# Activity
Copy each line in the data that includes the word "radius".

(Collected data)
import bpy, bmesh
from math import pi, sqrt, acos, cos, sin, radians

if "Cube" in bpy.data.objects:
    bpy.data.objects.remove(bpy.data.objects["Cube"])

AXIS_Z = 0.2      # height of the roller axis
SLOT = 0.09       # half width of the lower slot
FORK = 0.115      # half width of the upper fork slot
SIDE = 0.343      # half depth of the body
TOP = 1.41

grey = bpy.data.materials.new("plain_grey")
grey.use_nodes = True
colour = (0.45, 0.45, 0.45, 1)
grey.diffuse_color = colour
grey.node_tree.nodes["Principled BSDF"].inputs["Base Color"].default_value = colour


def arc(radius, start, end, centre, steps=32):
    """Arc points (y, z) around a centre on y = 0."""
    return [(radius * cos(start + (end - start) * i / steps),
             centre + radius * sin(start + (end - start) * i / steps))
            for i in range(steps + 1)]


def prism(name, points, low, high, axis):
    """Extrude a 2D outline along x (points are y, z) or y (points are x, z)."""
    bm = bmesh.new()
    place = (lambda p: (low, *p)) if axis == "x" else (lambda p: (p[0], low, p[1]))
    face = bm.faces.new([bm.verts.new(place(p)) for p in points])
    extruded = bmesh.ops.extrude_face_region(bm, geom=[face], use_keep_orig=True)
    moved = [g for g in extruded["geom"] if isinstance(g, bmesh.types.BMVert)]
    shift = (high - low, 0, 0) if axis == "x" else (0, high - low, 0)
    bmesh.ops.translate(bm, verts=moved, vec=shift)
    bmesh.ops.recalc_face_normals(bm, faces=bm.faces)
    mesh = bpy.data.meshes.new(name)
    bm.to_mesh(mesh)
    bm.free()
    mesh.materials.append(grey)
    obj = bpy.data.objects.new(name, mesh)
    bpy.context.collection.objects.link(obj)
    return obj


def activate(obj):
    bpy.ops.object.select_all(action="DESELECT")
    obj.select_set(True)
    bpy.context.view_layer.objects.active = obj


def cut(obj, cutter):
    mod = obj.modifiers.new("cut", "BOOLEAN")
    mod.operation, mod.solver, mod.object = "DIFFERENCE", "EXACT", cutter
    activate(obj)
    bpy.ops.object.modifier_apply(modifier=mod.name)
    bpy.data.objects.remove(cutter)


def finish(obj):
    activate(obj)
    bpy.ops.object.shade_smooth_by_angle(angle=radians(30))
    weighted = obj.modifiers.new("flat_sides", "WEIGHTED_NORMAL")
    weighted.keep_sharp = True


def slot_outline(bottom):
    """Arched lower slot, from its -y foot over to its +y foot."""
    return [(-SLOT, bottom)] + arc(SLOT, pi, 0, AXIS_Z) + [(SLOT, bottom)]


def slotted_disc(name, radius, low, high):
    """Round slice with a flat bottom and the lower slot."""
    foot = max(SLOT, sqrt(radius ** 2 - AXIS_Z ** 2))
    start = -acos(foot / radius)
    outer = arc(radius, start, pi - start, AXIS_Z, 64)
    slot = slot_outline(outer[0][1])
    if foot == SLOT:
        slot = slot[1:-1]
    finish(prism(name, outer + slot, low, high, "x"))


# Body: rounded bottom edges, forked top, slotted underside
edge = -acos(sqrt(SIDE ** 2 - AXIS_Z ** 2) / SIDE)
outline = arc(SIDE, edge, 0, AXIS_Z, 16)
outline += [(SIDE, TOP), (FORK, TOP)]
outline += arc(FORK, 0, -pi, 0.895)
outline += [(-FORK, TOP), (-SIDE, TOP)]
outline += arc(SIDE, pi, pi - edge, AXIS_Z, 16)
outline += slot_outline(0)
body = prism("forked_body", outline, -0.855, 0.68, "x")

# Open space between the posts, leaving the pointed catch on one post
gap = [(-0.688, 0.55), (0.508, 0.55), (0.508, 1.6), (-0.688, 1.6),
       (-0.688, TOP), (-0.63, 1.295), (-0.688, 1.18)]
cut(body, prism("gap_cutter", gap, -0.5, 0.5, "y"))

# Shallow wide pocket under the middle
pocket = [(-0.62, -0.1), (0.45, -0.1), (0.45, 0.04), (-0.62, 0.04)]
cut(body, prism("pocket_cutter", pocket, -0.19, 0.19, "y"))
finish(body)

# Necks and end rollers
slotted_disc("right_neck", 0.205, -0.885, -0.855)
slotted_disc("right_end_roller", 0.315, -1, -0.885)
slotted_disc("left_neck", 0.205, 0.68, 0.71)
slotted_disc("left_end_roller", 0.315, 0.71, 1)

# Solution to this task
def arc(radius, start, end, centre, steps=32):
    return [(radius * cos(start + (end - start) * i / steps),
             centre + radius * sin(start + (end - start) * i / steps))
def slotted_disc(name, radius, low, high):
    foot = max(SLOT, sqrt(radius ** 2 - AXIS_Z ** 2))
    start = -acos(foot / radius)
    outer = arc(radius, start, pi - start, AXIS_Z, 64)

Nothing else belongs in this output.